So how should the government judge whether the condition has been met if in the future the evidence gets more mixed? It’s a tricky—and highly sensitive—question. Yet the 1998 Agreement is silent. And no one has subsequently provided any guidance. Now is the time to work out answers—before too long, the space for considered reflection may have passed.

I have spent the past 18 months chairing a Working Group on Unification Referendums on the Island of Ireland. Comprising 12 academics based in Belfast, Dublin, London and the United States, the group has looked at many aspects of how any referendum on this issue would best be designed and conducted. We have no collective view on whether we want a referendum. But we all recognise that such a vote could happen, whether individuals want it or not. The process would be contentious and potentially dangerous. Policymakers need to understand what would be involved.

We identify six kinds of evidence that ministers could draw on to gauge the public mood: opinion polls and surveys; votes cast in elections; seats won in elections; the results of any votes on the issue in the Northern Ireland Assembly; demographic data; and qualitative sources such as focus groups and conversations with community leaders.

Some of these sources should clearly carry less weight than others. Qualitative sources could not justifiably trump clear and robust quantitative evidence. Demographics provide no more than an approximate guide. Still, no precise formula can be dreamt up in the abstract as to the weight that should be attached to each source. All the evidence has to be weighed in the round and in context.

That does not mean, however, that ministers have carte blanche to interpret the evidence just as they please. In extremis, the courts could intervene if it appeared that ministers were acting unreasonably. Quite apart from such legal proceedings, it would be extraordinarily unwise for a future government to appear to prevaricate in the face of clear evidence that a referendum was required. Ministers could rightly expect a body of evidence to build over a period of time—a few polls showing a majority in favour of unification, for example, would not be enough. But the UK state committed in 1998 to allowing “the people of the island of Ireland alone,” north and south, to make their free choice “without external impediment.” It must also act with “rigorous impartiality,” and not let its judgment be coloured by its preference to maintain the Union. A government that treated these commitments lightly would undermine the basis of peace and stability in Northern Ireland.

Ministers have in recent years appeared all too willing to play fast and loose with their commitments in Northern Ireland.
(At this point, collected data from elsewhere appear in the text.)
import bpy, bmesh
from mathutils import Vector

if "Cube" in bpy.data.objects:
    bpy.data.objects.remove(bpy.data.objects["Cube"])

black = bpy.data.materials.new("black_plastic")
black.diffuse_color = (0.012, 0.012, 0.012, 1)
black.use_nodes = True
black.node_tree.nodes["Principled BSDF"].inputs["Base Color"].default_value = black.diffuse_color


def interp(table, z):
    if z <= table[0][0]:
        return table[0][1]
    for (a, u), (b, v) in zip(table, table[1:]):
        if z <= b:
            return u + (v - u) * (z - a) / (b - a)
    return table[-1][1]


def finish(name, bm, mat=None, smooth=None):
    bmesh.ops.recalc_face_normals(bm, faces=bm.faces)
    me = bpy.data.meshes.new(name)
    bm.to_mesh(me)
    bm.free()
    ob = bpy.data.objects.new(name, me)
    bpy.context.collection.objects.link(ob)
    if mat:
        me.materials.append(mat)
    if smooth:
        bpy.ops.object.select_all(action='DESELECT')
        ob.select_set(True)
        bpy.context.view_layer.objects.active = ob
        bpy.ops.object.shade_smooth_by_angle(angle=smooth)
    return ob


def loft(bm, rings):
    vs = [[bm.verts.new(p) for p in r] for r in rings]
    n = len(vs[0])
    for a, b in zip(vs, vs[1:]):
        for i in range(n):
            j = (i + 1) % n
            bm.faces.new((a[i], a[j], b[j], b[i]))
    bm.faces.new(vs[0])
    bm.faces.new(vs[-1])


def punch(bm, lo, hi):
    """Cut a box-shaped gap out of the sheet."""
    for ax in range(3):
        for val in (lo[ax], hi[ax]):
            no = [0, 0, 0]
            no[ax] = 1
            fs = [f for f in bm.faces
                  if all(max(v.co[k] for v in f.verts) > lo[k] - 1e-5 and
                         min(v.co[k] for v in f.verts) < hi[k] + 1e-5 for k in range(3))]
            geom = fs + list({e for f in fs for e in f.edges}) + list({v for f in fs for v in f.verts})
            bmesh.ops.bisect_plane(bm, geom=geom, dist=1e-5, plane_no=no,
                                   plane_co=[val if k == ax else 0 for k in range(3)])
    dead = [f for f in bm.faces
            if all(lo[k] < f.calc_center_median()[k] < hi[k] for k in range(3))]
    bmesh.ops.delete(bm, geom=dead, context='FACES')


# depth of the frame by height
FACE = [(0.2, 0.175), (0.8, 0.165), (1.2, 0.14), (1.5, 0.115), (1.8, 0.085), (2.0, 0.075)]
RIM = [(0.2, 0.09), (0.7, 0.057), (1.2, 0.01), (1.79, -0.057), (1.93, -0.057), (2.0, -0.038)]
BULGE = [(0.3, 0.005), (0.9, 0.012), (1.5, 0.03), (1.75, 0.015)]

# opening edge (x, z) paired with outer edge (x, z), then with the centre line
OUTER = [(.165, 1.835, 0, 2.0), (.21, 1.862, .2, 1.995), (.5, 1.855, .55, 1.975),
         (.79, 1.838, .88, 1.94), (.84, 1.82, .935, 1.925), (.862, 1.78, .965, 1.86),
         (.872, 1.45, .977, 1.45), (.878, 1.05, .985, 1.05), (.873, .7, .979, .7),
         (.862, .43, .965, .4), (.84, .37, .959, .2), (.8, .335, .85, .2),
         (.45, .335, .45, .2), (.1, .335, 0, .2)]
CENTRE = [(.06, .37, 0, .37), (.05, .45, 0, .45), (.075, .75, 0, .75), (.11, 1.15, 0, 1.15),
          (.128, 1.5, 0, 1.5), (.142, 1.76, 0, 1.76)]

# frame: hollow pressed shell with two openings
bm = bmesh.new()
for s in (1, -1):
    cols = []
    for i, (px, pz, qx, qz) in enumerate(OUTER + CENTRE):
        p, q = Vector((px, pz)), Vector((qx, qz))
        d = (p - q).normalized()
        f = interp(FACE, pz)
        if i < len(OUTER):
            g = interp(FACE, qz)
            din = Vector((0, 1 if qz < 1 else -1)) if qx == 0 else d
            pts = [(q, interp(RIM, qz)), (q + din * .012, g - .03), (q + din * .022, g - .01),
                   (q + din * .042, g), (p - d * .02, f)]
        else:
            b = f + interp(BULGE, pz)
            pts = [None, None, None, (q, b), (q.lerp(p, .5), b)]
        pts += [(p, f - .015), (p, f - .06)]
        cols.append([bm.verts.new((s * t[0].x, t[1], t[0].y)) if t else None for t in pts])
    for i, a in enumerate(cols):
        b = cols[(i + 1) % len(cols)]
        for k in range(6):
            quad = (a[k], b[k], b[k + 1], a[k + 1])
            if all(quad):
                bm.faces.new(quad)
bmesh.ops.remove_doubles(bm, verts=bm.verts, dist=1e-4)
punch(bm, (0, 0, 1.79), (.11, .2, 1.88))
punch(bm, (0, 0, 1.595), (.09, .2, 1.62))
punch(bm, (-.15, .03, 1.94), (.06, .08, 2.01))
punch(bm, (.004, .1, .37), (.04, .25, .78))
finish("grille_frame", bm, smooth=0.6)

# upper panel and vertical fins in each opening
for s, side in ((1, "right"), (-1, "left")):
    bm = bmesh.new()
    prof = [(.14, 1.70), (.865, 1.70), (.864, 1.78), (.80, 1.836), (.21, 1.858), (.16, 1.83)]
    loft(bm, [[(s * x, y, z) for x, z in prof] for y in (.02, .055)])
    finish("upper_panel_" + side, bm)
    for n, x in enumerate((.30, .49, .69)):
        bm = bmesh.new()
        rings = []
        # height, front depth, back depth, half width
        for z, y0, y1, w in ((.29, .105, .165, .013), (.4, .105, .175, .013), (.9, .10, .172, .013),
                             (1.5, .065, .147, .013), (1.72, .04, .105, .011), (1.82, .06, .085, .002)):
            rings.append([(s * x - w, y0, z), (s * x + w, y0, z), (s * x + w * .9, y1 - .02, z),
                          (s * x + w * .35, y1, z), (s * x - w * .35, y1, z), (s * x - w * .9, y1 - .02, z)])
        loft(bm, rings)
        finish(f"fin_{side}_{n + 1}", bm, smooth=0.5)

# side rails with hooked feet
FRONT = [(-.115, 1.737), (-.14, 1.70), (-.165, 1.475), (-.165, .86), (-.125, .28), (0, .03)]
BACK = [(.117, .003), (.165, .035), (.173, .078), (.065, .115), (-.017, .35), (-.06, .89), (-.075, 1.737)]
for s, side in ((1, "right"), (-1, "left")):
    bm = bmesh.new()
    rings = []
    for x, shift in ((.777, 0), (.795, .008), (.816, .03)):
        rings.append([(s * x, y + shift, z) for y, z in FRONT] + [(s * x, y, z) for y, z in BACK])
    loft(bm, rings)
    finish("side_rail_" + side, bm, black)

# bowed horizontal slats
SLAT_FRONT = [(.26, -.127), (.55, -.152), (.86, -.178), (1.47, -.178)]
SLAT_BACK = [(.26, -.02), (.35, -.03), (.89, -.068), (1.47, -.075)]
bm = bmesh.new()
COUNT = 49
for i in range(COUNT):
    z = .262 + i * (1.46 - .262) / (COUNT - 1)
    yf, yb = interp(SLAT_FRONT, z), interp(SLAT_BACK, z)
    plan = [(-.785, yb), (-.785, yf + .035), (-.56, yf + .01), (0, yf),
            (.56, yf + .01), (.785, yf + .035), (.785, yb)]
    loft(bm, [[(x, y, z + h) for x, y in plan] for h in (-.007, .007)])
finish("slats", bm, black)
Many unionists see the Protocol to the EU Withdrawal Agreement dealing with the Northern Ireland as a betrayal. Last year, the present secretary of state for Northern Ireland, Brandon Lewis, declared in the House of Commons that the government was willing to breach international law in pursuit of its objectives. In 2019, his recent predecessor Karen Bradley appeared to leave open the possibility that Irish citizens resident in Northern Ireland might be excluded from the referendum franchise, in violation of the 1998 Agreement and all precedents.

Earlier this year, the Leader of the House of Commons, Jacob Rees-Mogg, said: “Somebody once said that ‘the UK had no selfish interest in Northern Ireland.’ I dispute that”—seemingly ignorant of the fact that the statement that the British government had “no selfish strategic or economic interest in Northern Ireland” (I quote the exact words because they were carefully honed) was contained in the 1993 Downing Street Declaration, which was integral to the peace process.

Yet wiser heads must surely prevail. In a hopeful sign, the prime minister said in April that he believed the conditions requiring a referendum would not arise “for a very, very long time to come”—thereby apparently acknowledging that those conditions are binding.

The 1998 Agreement ended a quarter century of violence through a series of hard-won compromises. Everyone who operates under its terms chafes against one or more of the constraints that it imposes. Without these constraints, however, there would have been no agreement and no peace. Should the possibility of a referendum come closer, government ministers will have to act honestly and responsibly.